Each line of data below must be printed exactly as written, with any pictures removed.

Stored data entries
Start of Block
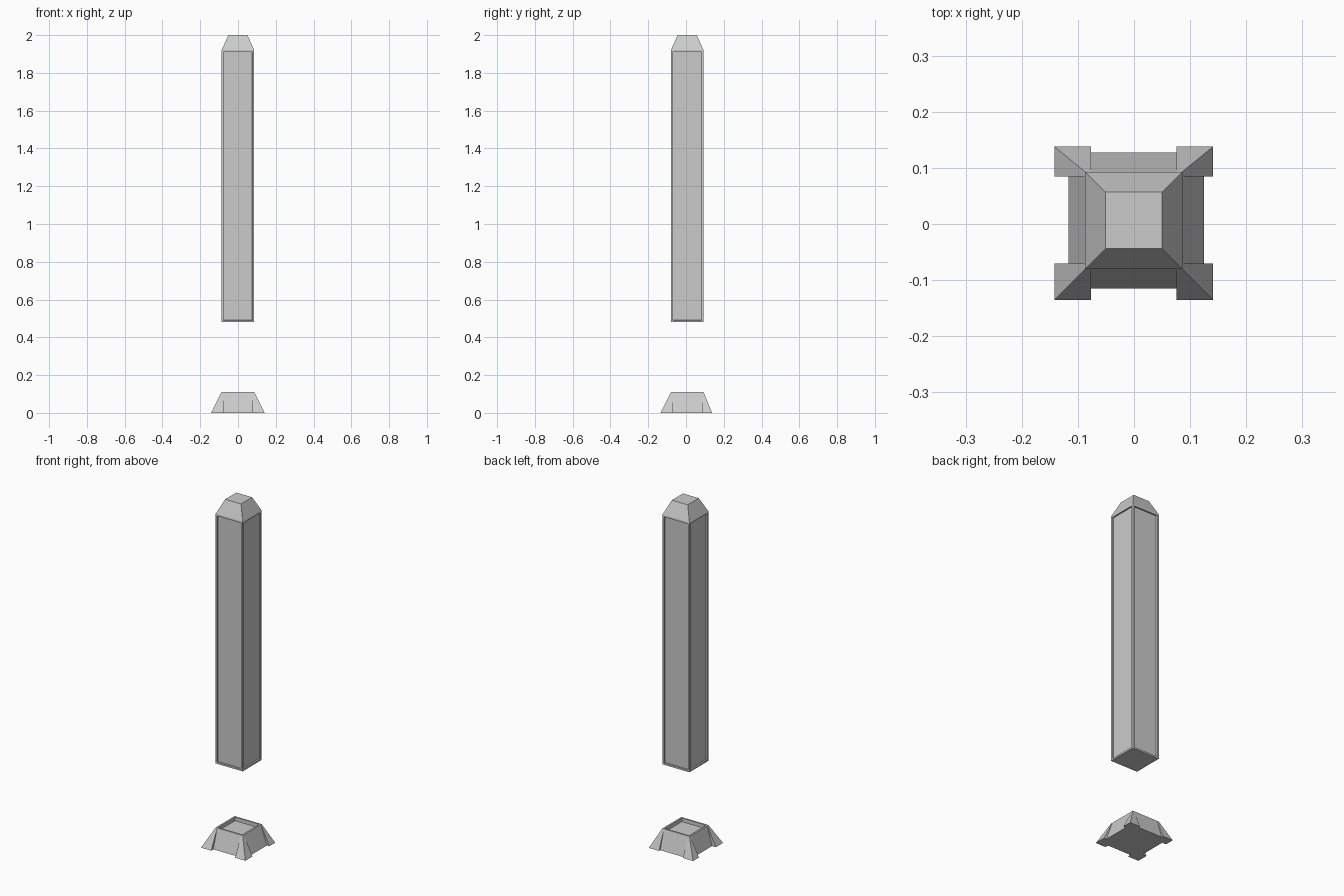
import bpy, bmesh

if "Cube" in bpy.data.objects:
    bpy.data.objects.remove(bpy.data.objects["Cube"])


def finish(bm, name):
    bmesh.ops.recalc_face_normals(bm, faces=bm.faces[:])
    mesh = bpy.data.meshes.new(name)
    bm.to_mesh(mesh)
    bm.free()
    obj = bpy.data.objects.new(name, mesh)
    bpy.context.collection.objects.link(obj)
    return obj


def stacked(levels):
    """Closed square column through rectangles (x0, x1, y0, y1, z)."""
    bm = bmesh.new()
    rings = [[bm.verts.new(p) for p in ((a, c, z), (b, c, z), (b, d, z), (a, d, z))]
             for a, b, c, d, z in levels]
    bm.faces.new(rings[0][::-1])
    bm.faces.new(rings[-1])
    for lo, hi in zip(rings, rings[1:]):
        for i in range(4):
            j = (i + 1) % 4
            bm.faces.new((lo[i], lo[j], hi[j], hi[i]))
    bmesh.ops.recalc_face_normals(bm, faces=bm.faces[:])
    return bm


X0, X1, Y0, Y1 = -0.087, 0.086, -0.08, 0.093   # shaft footprint
H = 0.11                                       # base height

# Floating shaft with tapered cap and sunken side panels
bm = stacked([(X0, X1, Y0, Y1, 0.48), (X0, X1, Y0, Y1, 1.92),
              (-0.051, 0.05, -0.044, 0.057, 2.0)])
sides = [f for f in bm.faces if abs(f.normal.z) < 0.01]
bmesh.ops.inset_individual(bm, faces=sides, thickness=0.014)
bmesh.ops.inset_individual(bm, faces=sides, thickness=0.001, depth=-0.008)
finish(bm, "post_shaft")

# Sloped base block with a sunken socket on top
bm = stacked([(-0.117, 0.125, -0.115, 0.127, 0), (X0, X1, Y0, Y1, H)])
top = [f for f in bm.faces if f.normal.z > 0.9]
bmesh.ops.inset_individual(bm, faces=top, thickness=0.014)
bmesh.ops.inset_individual(bm, faces=top, thickness=0.001, depth=-0.02)
finish(bm, "base_block")

# Flared corner feet leaning on the base block
for sx, xo, xi, xt in ((-1, -0.142, -0.077, X0), (1, 0.141, 0.076, X1)):
    for sy, yo, yi, yt in ((-1, -0.135, -0.07, Y0), (1, 0.138, 0.085, Y1)):
        bm = bmesh.new()
        tx, ty = xi, yi
        bottom = [(xo, yo, 0), (xi, yo, 0), (xi, yi, 0), (xo, yi, 0)]
        upper = [(xt, yt, H), (tx, yt, H), (xt, ty, H)]
        for p in bottom + upper:
            bm.verts.new(p)
        bmesh.ops.convex_hull(bm, input=bm.verts[:])
        # Keep the foot clear of the socket opening
        bmesh.ops.dissolve_limit(bm, angle_limit=0.01, verts=bm.verts[:], edges=bm.edges[:])
        side = ("left" if sx < 0 else "right") + ("_front" if sy < 0 else "_back")
        finish(bm, "corner_foot_" + side)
End of Block
Result:
import bpy, bmesh

if "Cube" in bpy.data.objects:
    bpy.data.objects.remove(bpy.data.objects["Cube"])


def finish(bm, name):
    bmesh.ops.recalc_face_normals(bm, faces=bm.faces[:])
    mesh = bpy.data.meshes.new(name)
    bm.to_mesh(mesh)
    bm.free()
    obj = bpy.data.objects.new(name, mesh)
    bpy.context.collection.objects.link(obj)
    return obj


def stacked(levels):
    """Closed square column through rectangles (x0, x1, y0, y1, z)."""
    bm = bmesh.new()
    rings = [[bm.verts.new(p) for p in ((a, c, z), (b, c, z), (b, d, z), (a, d, z))]
             for a, b, c, d, z in levels]
    bm.faces.new(rings[0][::-1])
    bm.faces.new(rings[-1])
    for lo, hi in zip(rings, rings[1:]):
        for i in range(4):
            j = (i + 1) % 4
            bm.faces.new((lo[i], lo[j], hi[j], hi[i]))
    bmesh.ops.recalc_face_normals(bm, faces=bm.faces[:])
    return bm


X0, X1, Y0, Y1 = -0.087, 0.086, -0.08, 0.093   # shaft footprint
H = 0.11                                       # base height

# Floating shaft with tapered cap and sunken side panels
bm = stacked([(X0, X1, Y0, Y1, 0.48), (X0, X1, Y0, Y1, 1.92),
              (-0.051, 0.05, -0.044, 0.057, 2.0)])
sides = [f for f in bm.faces if abs(f.normal.z) < 0.01]
bmesh.ops.inset_individual(bm, faces=sides, thickness=0.014)
bmesh.ops.inset_individual(bm, faces=sides, thickness=0.001, depth=-0.008)
finish(bm, "post_shaft")

# Sloped base block with a sunken socket on top
bm = stacked([(-0.117, 0.125, -0.115, 0.127, 0), (X0, X1, Y0, Y1, H)])
top = [f for f in bm.faces if f.normal.z > 0.9]
bmesh.ops.inset_individual(bm, faces=top, thickness=0.014)
bmesh.ops.inset_individual(bm, faces=top, thickness=0.001, depth=-0.02)
finish(bm, "base_block")

# Flared corner feet leaning on the base block
for sx, xo, xi, xt in ((-1, -0.142, -0.077, X0), (1, 0.141, 0.076, X1)):
    for sy, yo, yi, yt in ((-1, -0.135, -0.07, Y0), (1, 0.138, 0.085, Y1)):
        bm = bmesh.new()
        tx, ty = xi, yi
        bottom = [(xo, yo, 0), (xi, yo, 0), (xi, yi, 0), (xo, yi, 0)]
        upper = [(xt, yt, H), (tx, yt, H), (xt, ty, H)]
        for p in bottom + upper:
            bm.verts.new(p)
        bmesh.ops.convex_hull(bm, input=bm.verts[:])
        # Keep the foot clear of the socket opening
        bmesh.ops.dissolve_limit(bm, angle_limit=0.01, verts=bm.verts[:], edges=bm.edges[:])
        side = ("left" if sx < 0 else "right") + ("_front" if sy < 0 else "_back")
        finish(bm, "corner_foot_" + side)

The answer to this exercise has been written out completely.